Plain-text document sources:
------------------------------------
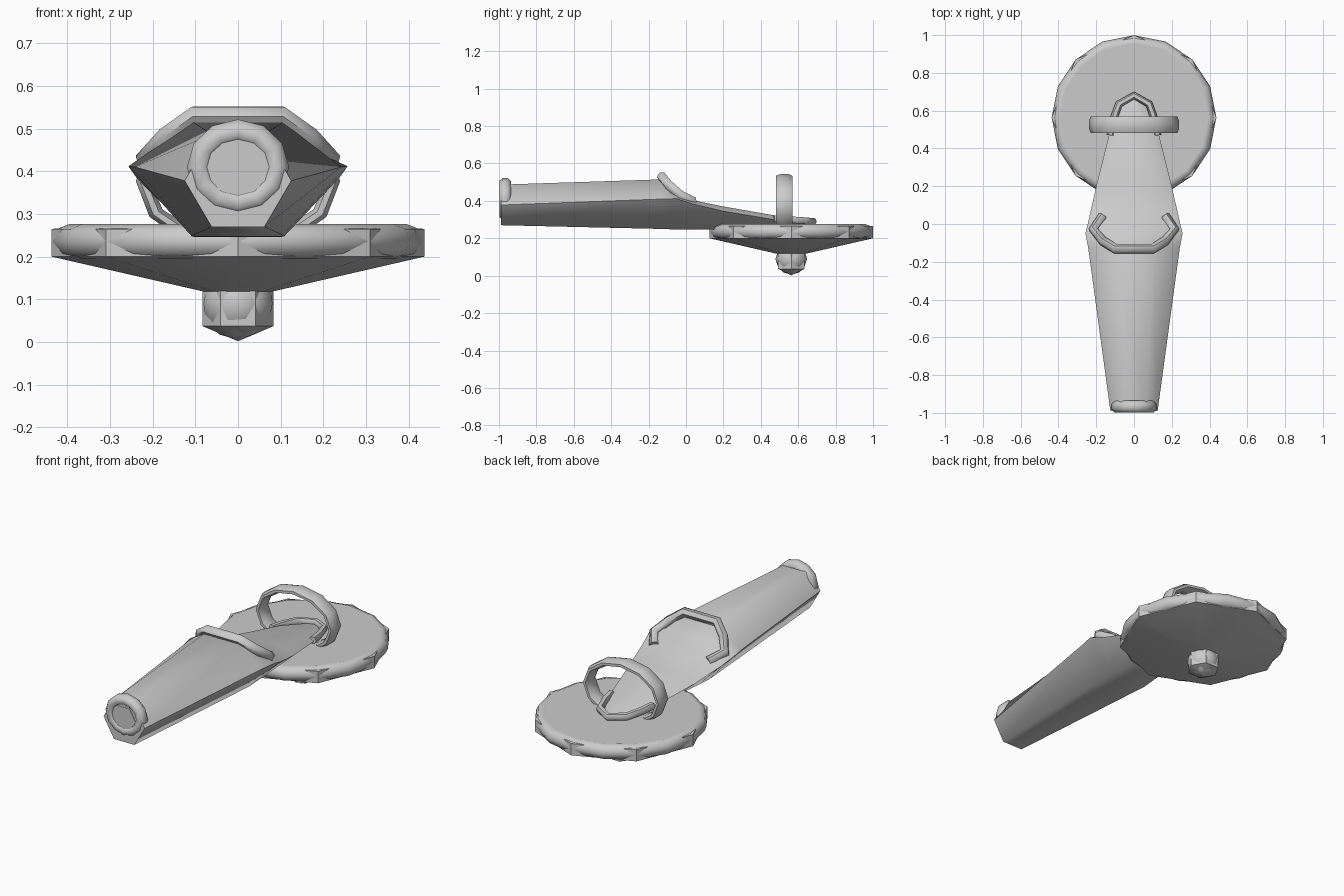
import bpy, bmesh, math

if "Cube" in bpy.data.objects:
    bpy.data.objects.remove(bpy.data.objects["Cube"])

grey = bpy.data.materials.new("plain grey")
grey.diffuse_color = (0.6, 0.6, 0.6, 1)
grey.use_nodes = True
grey.node_tree.nodes["Principled BSDF"].inputs["Base Color"].default_value = grey.diffuse_color


def finish(name, bm, angle=40):
    bmesh.ops.recalc_face_normals(bm, faces=bm.faces)
    me = bpy.data.meshes.new(name)
    bm.to_mesh(me)
    bm.free()
    ob = bpy.data.objects.new(name, me)
    bpy.context.collection.objects.link(ob)
    me.materials.append(grey)
    bpy.ops.object.select_all(action='DESELECT')
    ob.select_set(True)
    bpy.context.view_layer.objects.active = ob
    bpy.ops.object.shade_smooth_by_angle(angle=math.radians(angle))
    return ob


def loft(name, rows, closed=False, angle=40):
    """Skin a list of equal-length vertex loops."""
    bm = bmesh.new()
    loops = [[bm.verts.new(p) for p in r] for r in rows]
    n = len(rows[0])
    pairs = list(zip(loops, loops[1:])) + ([(loops[-1], loops[0])] if closed else [])
    for a, b in pairs:
        for i in range(n):
            bm.faces.new((a[i], a[(i + 1) % n], b[(i + 1) % n], b[i]))
    if not closed:
        bm.faces.new(loops[0])
        bm.faces.new(loops[-1])
    return finish(name, bm, angle)


def lathe(name, profile, sides, cy, closed=False, angle=40):
    """Revolve (radius, z) points about a vertical axis at y = cy."""
    rows = [[(r * math.cos(2 * math.pi * i / sides),
              cy + r * math.sin(2 * math.pi * i / sides), z)
             for i in range(sides)] for r, z in profile]
    return loft(name, rows, closed, angle)


def upright_ring(name, cy, cz, rx, rz, thick, depth, sides, tube=8):
    """Oval ring facing the front, with an oval tube section."""
    rows = []
    for j in range(sides):
        a = 2 * math.pi * j / sides
        row = []
        for i in range(tube):
            t = 2 * math.pi * (i + 0.5) / tube
            k = thick * math.cos(t)
            row.append(((rx + k) * math.cos(a), cy + depth * math.sin(t),
                        cz + (rz + k) * math.sin(a)))
        rows.append(row)
    return loft(name, rows, closed=True, angle=60)


def tube(name, half, radius):
    """Bent tube mirrored across x; half runs from the middle outwards."""
    pts = [(-x, y, z) for x, y, z in reversed(half) if x > 0] + half
    cu = bpy.data.curves.new(name, 'CURVE')
    cu.dimensions = '3D'
    cu.bevel_depth = radius
    cu.bevel_resolution = 1
    cu.use_fill_caps = True
    sp = cu.splines.new('POLY')
    sp.points.add(len(pts) - 1)
    for p, co in zip(sp.points, pts):
        p.co = (*co, 1)
    tmp = bpy.data.objects.new(name + "_path", cu)
    bpy.context.collection.objects.link(tmp)
    bpy.context.view_layer.update()
    me = bpy.data.meshes.new_from_object(
        tmp.evaluated_get(bpy.context.evaluated_depsgraph_get()))
    bm = bmesh.new()
    bm.from_mesh(me)
    bpy.data.objects.remove(tmp)
    bpy.data.meshes.remove(me)
    return finish(name, bm, 60)


# Round base plate: shallow octagonal dish with a rounded rim
CY = 0.563
lathe("base_dish", [(0.08, 0.118), (0.437, 0.2), (0.437, 0.265), (0.38, 0.27)], 8, CY)
rim = [(0.394 + 0.042 * math.cos(i * math.pi / 4), 0.236 + 0.041 * math.sin(i * math.pi / 4))
       for i in range(8)]
lathe("base_rim", rim, 16, CY, closed=True, angle=60)
lathe("base_top", [(0.39, 0.25), (0.39, 0.275)], 16, CY)

# Knob under the base
lathe("knob_shell", [(0.001, 0.002), (0.083, 0.037), (0.083, 0.125)], 6, CY, angle=30)
bm = bmesh.new()
bmesh.ops.create_icosphere(bm, subdivisions=2, radius=0.085)
bmesh.ops.translate(bm, verts=bm.verts, vec=(0, CY, 0.09))
finish("knob_ball", bm, 60)

# Six-sided body: y, half width, side z, top half width, top z, bottom z
rows = []
for y, w, zm, wt, zt, zb in [
        (-0.99, 0.125, 0.378, 0.062, 0.487, 0.27),
        (-0.13, 0.242, 0.41, 0.105, 0.515, 0.25),
        (-0.05, 0.257, 0.412, 0.15, 0.46, 0.247),
        (0.03, 0.238, 0.385, 0.17, 0.405, 0.246),
        (0.2, 0.2, 0.345, 0.14, 0.37, 0.246),
        (0.5, 0.125, 0.295, 0.09, 0.318, 0.25),
        (0.67, 0.04, 0.272, 0.02, 0.285, 0.255)]:
    wb = wt if y < -0.1 else w * 0.42
    rows.append([(w, y, zm), (wt, y, zt), (-wt, y, zt),
                 (-w, y, zm), (-wb, y, zb), (wb, y, zb)])
loft("body", rows, angle=62)

# Rounded collar on the front end, with a hexagonal plug in it
upright_ring("front_collar", -0.967, 0.41, 0.092, 0.084, 0.03, 0.034, 12)
loft("front_plug", [[(0.07 * math.cos(i * math.pi / 3), y, 0.398 + 0.072 * math.sin(i * math.pi / 3))
                     for i in range(6)] for y in (-0.992, -0.95)])

# Upright loop over the rear of the body
upright_ring("rear_loop", 0.525, 0.377, 0.222, 0.15, 0.019, 0.047, 12)

# Raised lip around the sloping step, and lip around the rear tip
tube("step_lip", [(0.1, -0.13, 0.53), (0.165, -0.09, 0.482),
                  (0.215, -0.03, 0.43), (0.165, 0.04, 0.395)], 0.026)
tube("tip_lip", [(0, 0.68, 0.29), (0.08, 0.635, 0.295), (0.11, 0.55, 0.3), (0.125, 0.47, 0.305)], 0.02)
------------------------------------
### WHAT THE EXERCISE ASKS:
If a line falls between the first line of the records above and the line containing "me.materials.append(grey)", inclusive, retype it exactly; leave pictures out.

### TASK SOLUTION:
import bpy, bmesh, math

if "Cube" in bpy.data.objects:
    bpy.data.objects.remove(bpy.data.objects["Cube"])

grey = bpy.data.materials.new("plain grey")
grey.diffuse_color = (0.6, 0.6, 0.6, 1)
grey.use_nodes = True
grey.node_tree.nodes["Principled BSDF"].inputs["Base Color"].default_value = grey.diffuse_color


def finish(name, bm, angle=40):
    bmesh.ops.recalc_face_normals(bm, faces=bm.faces)
    me = bpy.data.meshes.new(name)
    bm.to_mesh(me)
    bm.free()
    ob = bpy.data.objects.new(name, me)
    bpy.context.collection.objects.link(ob)
    me.materials.append(grey)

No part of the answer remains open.